TASK TO COMPLETE
In your answer, set down the records below exactly as they stand, omitting pictures.

───── ENTRIES PROVIDED ─────

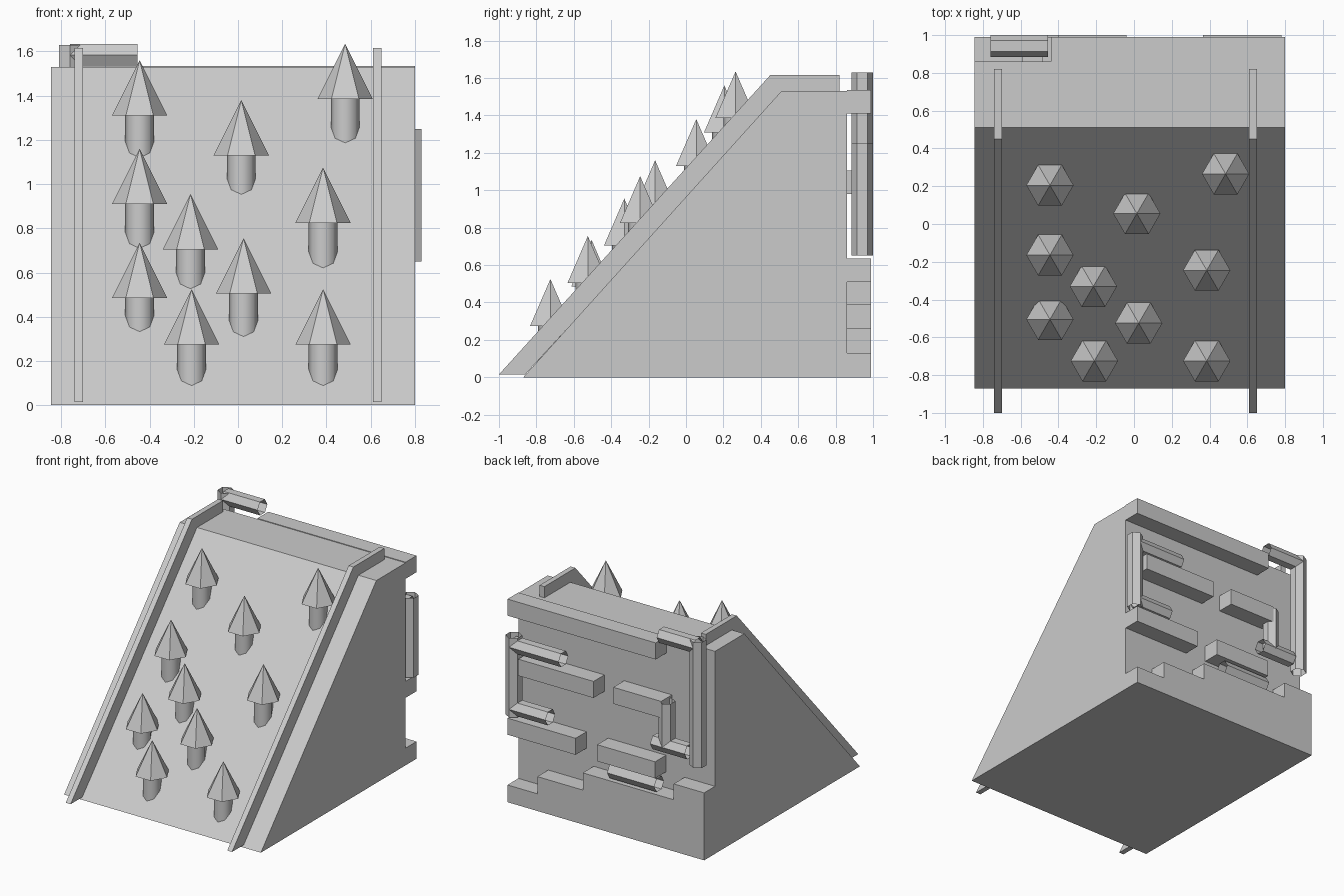
import bpy, bmesh
from mathutils import Vector, Matrix
from math import pi

cube = bpy.data.objects.get("Cube")
if cube:
    bpy.data.objects.remove(cube, do_unlink=True)

stone = bpy.data.materials.new("plain_grey")
stone.use_nodes = True
colour = (0.6, 0.6, 0.6, 1)
stone.diffuse_color = colour
stone.node_tree.nodes["Principled BSDF"].inputs["Base Color"].default_value = colour


def finish(name, bm, recalc=True):
    if recalc:
        bmesh.ops.recalc_face_normals(bm, faces=bm.faces)
    mesh = bpy.data.meshes.new(name)
    bm.to_mesh(mesh)
    bm.free()
    mesh.materials.append(stone)
    obj = bpy.data.objects.new(name, mesh)
    bpy.context.collection.objects.link(obj)
    return obj


def prism(name, profile, axis, low, high):
    """Extrude a flat outline along x (outline in y, z) or y (outline in x, z)."""
    bm = bmesh.new()
    if axis == "x":
        points = [(low, a, b) for a, b in profile]
        travel = Vector((high - low, 0, 0))
    else:
        points = [(a, low, b) for a, b in profile]
        travel = Vector((0, high - low, 0))
    face = bm.faces.new([bm.verts.new(p) for p in points])
    result = bmesh.ops.extrude_face_region(bm, geom=[face], use_keep_orig=True)
    moved = [v for v in result["geom"] if isinstance(v, bmesh.types.BMVert)]
    bmesh.ops.translate(bm, verts=moved, vec=travel)
    return finish(name, bm)


def cone(name, centre, bottom, top, height, sides, rotation=Matrix(), capped=True):
    bm = bmesh.new()
    bmesh.ops.create_cone(bm, cap_ends=capped, segments=sides, radius1=bottom,
                          radius2=top, depth=height,
                          matrix=Matrix.Translation(centre) @ rotation)
    if top == 0:
        bmesh.ops.remove_doubles(bm, verts=bm.verts, dist=0.0001)
    return finish(name, bm)


# Sloped main block
LEFT, RIGHT, BACK, REAR = -0.845, 0.80, 0.86, 0.99
prism("ramp_body", [(-0.87, 0), (0.51, 1.53), (BACK, 1.53), (BACK, 0)], "x", LEFT, RIGHT)

# Rails following the slope and the top
rail = [(-1, 0.015), (0.45, 1.615), (0.82, 1.615), (0.82, 1.5), (0.5, 1.5), (-0.86, 0.015)]
for name, x in (("right_rail", -0.72), ("left_rail", 0.63)):
    prism(name, rail, "x", x - 0.02, x + 0.02)

# Stepped plinth at the back
steps = [(LEFT, 0), (RIGHT, 0), (RIGHT, 0.13), (0.55, 0.13), (0.55, 0.26), (0.17, 0.26),
         (0.17, 0.39), (-0.59, 0.39), (-0.59, 0.51), (LEFT, 0.51)]
prism("stepped_plinth", steps, "y", BACK, REAR)

# Raised blocks on the back wall
blocks = {
    "top_block": (-0.44, RIGHT, 1.41),
    "upper_left_block": (0.08, 0.71, 0.98),
    "upper_right_block": (-0.485, -0.085, 0.98),
    "lower_left_block": (0.23, RIGHT, 0.51),
    "lower_right_block": (-0.435, 0.05, 0.51),
}
for name, (start, end, base) in blocks.items():
    top = base + 0.125
    prism(name, [(start, base), (end, base), (end, top), (start, top)], "y", BACK, REAR)

# Open six-sided pipes on the back wall
PIPE_Y, PIPE_R = 0.942, 0.058


def pipe(name, start, end):
    a, b = (Vector((p[0], PIPE_Y, p[1])) for p in (start, end))
    length = (b - a).length
    upright = start[0] == end[0]
    turn = Matrix.Rotation(pi / 2, 4, "Z" if upright else "Y")
    if not upright:
        turn = turn @ Matrix.Rotation(pi / 2, 4, "Z")
    bm = bmesh.new()
    bmesh.ops.create_cone(bm, cap_ends=True, segments=6, radius1=PIPE_R,
                          radius2=PIPE_R, depth=length)
    # Spin so that two corners point along x (upright) or along y (lying)
    bmesh.ops.rotate(bm, verts=bm.verts, matrix=Matrix.Rotation(pi / 2, 3, "Z"))
    bmesh.ops.transform(bm, verts=bm.verts, matrix=Matrix.Translation((a + b) / 2) @ turn)
    # Face outward while closed, then open the ends
    bmesh.ops.recalc_face_normals(bm, faces=bm.faces)
    ends = [f for f in bm.faces if len(f.verts) == 6]
    bmesh.ops.delete(bm, geom=ends, context="FACES_ONLY")
    finish(name, bm, recalc=False)


def turn_check(name):
    """Spin a pipe a quarter turn if its corners point the wrong way."""
    obj = bpy.data.objects[name]
    size = obj.dimensions
    return size


pipes = {
    "left_upright_pipe": ((0.78, 0.65), (0.78, 1.25)),
    "left_upper_pipe": ((0.78, 1.18), (0.365, 1.18)),
    "left_lower_pipe": ((0.78, 0.71), (0.475, 0.71)),
    "bottom_pipe": ((-0.04, 0.45), (-0.435, 0.45)),
    "short_upright_pipe": ((-0.5, 0.76), (-0.5, 1.095)),
    "right_middle_pipe": ((-0.4, 0.765), (-0.69, 0.765)),
    "right_upright_pipe": ((-0.76, 0.68), (-0.76, 1.63)),
    "right_top_pipe": ((-0.76, 1.583), (-0.455, 1.583)),
}
for name, (start, end) in pipes.items():
    pipe(name, start, end)

# Trees standing on the slope: x, y and height of the tip
trees = [(-0.445, 0.205, 1.56), (-0.445, -0.165, 1.16), (-0.445, -0.505, 0.735),
         (0.015, 0.055, 1.38), (0.485, 0.265, 1.635), (-0.215, -0.33, 0.955),
         (0.025, -0.525, 0.755), (0.385, -0.245, 1.075), (-0.21, -0.725, 0.525),
         (0.385, -0.725, 0.525)]
quarter = Matrix.Rotation(pi / 2, 4, "Z")
for x, y, tip in trees:
    cone("tree_crown", (x, y, tip - 0.125), 0.125, 0, 0.25, 6, quarter)
    trunk = cone("tree_trunk", (x, y, tip - 0.37), 0.065, 0.065, 0.26, 8)
    for face in trunk.data.polygons:
        face.use_smooth = len(face.vertices) == 4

─────

SOLUTION TO THE PROBLEM
import bpy, bmesh
from mathutils import Vector, Matrix
from math import pi

cube = bpy.data.objects.get("Cube")
if cube:
    bpy.data.objects.remove(cube, do_unlink=True)

stone = bpy.data.materials.new("plain_grey")
stone.use_nodes = True
colour = (0.6, 0.6, 0.6, 1)
stone.diffuse_color = colour
stone.node_tree.nodes["Principled BSDF"].inputs["Base Color"].default_value = colour


def finish(name, bm, recalc=True):
    if recalc:
        bmesh.ops.recalc_face_normals(bm, faces=bm.faces)
    mesh = bpy.data.meshes.new(name)
    bm.to_mesh(mesh)
    bm.free()
    mesh.materials.append(stone)
    obj = bpy.data.objects.new(name, mesh)
    bpy.context.collection.objects.link(obj)
    return obj


def prism(name, profile, axis, low, high):
    """Extrude a flat outline along x (outline in y, z) or y (outline in x, z)."""
    bm = bmesh.new()
    if axis == "x":
        points = [(low, a, b) for a, b in profile]
        travel = Vector((high - low, 0, 0))
    else:
        points = [(a, low, b) for a, b in profile]
        travel = Vector((0, high - low, 0))
    face = bm.faces.new([bm.verts.new(p) for p in points])
    result = bmesh.ops.extrude_face_region(bm, geom=[face], use_keep_orig=True)
    moved = [v for v in result["geom"] if isinstance(v, bmesh.types.BMVert)]
    bmesh.ops.translate(bm, verts=moved, vec=travel)
    return finish(name, bm)


def cone(name, centre, bottom, top, height, sides, rotation=Matrix(), capped=True):
    bm = bmesh.new()
    bmesh.ops.create_cone(bm, cap_ends=capped, segments=sides, radius1=bottom,
                          radius2=top, depth=height,
                          matrix=Matrix.Translation(centre) @ rotation)
    if top == 0:
        bmesh.ops.remove_doubles(bm, verts=bm.verts, dist=0.0001)
    return finish(name, bm)


# Sloped main block
LEFT, RIGHT, BACK, REAR = -0.845, 0.80, 0.86, 0.99
prism("ramp_body", [(-0.87, 0), (0.51, 1.53), (BACK, 1.53), (BACK, 0)], "x", LEFT, RIGHT)

# Rails following the slope and the top
rail = [(-1, 0.015), (0.45, 1.615), (0.82, 1.615), (0.82, 1.5), (0.5, 1.5), (-0.86, 0.015)]
for name, x in (("right_rail", -0.72), ("left_rail", 0.63)):
    prism(name, rail, "x", x - 0.02, x + 0.02)

# Stepped plinth at the back
steps = [(LEFT, 0), (RIGHT, 0), (RIGHT, 0.13), (0.55, 0.13), (0.55, 0.26), (0.17, 0.26),
         (0.17, 0.39), (-0.59, 0.39), (-0.59, 0.51), (LEFT, 0.51)]
prism("stepped_plinth", steps, "y", BACK, REAR)

# Raised blocks on the back wall
blocks = {
    "top_block": (-0.44, RIGHT, 1.41),
    "upper_left_block": (0.08, 0.71, 0.98),
    "upper_right_block": (-0.485, -0.085, 0.98),
    "lower_left_block": (0.23, RIGHT, 0.51),
    "lower_right_block": (-0.435, 0.05, 0.51),
}
for name, (start, end, base) in blocks.items():
    top = base + 0.125
    prism(name, [(start, base), (end, base), (end, top), (start, top)], "y", BACK, REAR)

# Open six-sided pipes on the back wall
PIPE_Y, PIPE_R = 0.942, 0.058


def pipe(name, start, end):
    a, b = (Vector((p[0], PIPE_Y, p[1])) for p in (start, end))
    length = (b - a).length
    upright = start[0] == end[0]
    turn = Matrix.Rotation(pi / 2, 4, "Z" if upright else "Y")
    if not upright:
        turn = turn @ Matrix.Rotation(pi / 2, 4, "Z")
    bm = bmesh.new()
    bmesh.ops.create_cone(bm, cap_ends=True, segments=6, radius1=PIPE_R,
                          radius2=PIPE_R, depth=length)
    # Spin so that two corners point along x (upright) or along y (lying)
    bmesh.ops.rotate(bm, verts=bm.verts, matrix=Matrix.Rotation(pi / 2, 3, "Z"))
    bmesh.ops.transform(bm, verts=bm.verts, matrix=Matrix.Translation((a + b) / 2) @ turn)
    # Face outward while closed, then open the ends
    bmesh.ops.recalc_face_normals(bm, faces=bm.faces)
    ends = [f for f in bm.faces if len(f.verts) == 6]
    bmesh.ops.delete(bm, geom=ends, context="FACES_ONLY")
    finish(name, bm, recalc=False)


def turn_check(name):
    """Spin a pipe a quarter turn if its corners point the wrong way."""
    obj = bpy.data.objects[name]
    size = obj.dimensions
    return size


pipes = {
    "left_upright_pipe": ((0.78, 0.65), (0.78, 1.25)),
    "left_upper_pipe": ((0.78, 1.18), (0.365, 1.18)),
    "left_lower_pipe": ((0.78, 0.71), (0.475, 0.71)),
    "bottom_pipe": ((-0.04, 0.45), (-0.435, 0.45)),
    "short_upright_pipe": ((-0.5, 0.76), (-0.5, 1.095)),
    "right_middle_pipe": ((-0.4, 0.765), (-0.69, 0.765)),
    "right_upright_pipe": ((-0.76, 0.68), (-0.76, 1.63)),
    "right_top_pipe": ((-0.76, 1.583), (-0.455, 1.583)),
}
for name, (start, end) in pipes.items():
    pipe(name, start, end)

# Trees standing on the slope: x, y and height of the tip
trees = [(-0.445, 0.205, 1.56), (-0.445, -0.165, 1.16), (-0.445, -0.505, 0.735),
         (0.015, 0.055, 1.38), (0.485, 0.265, 1.635), (-0.215, -0.33, 0.955),
         (0.025, -0.525, 0.755), (0.385, -0.245, 1.075), (-0.21, -0.725, 0.525),
         (0.385, -0.725, 0.525)]
quarter = Matrix.Rotation(pi / 2, 4, "Z")
for x, y, tip in trees:
    cone("tree_crown", (x, y, tip - 0.125), 0.125, 0, 0.25, 6, quarter)
    trunk = cone("tree_trunk", (x, y, tip - 0.37), 0.065, 0.065, 0.26, 8)
    for face in trunk.data.polygons:
        face.use_smooth = len(face.vertices) == 4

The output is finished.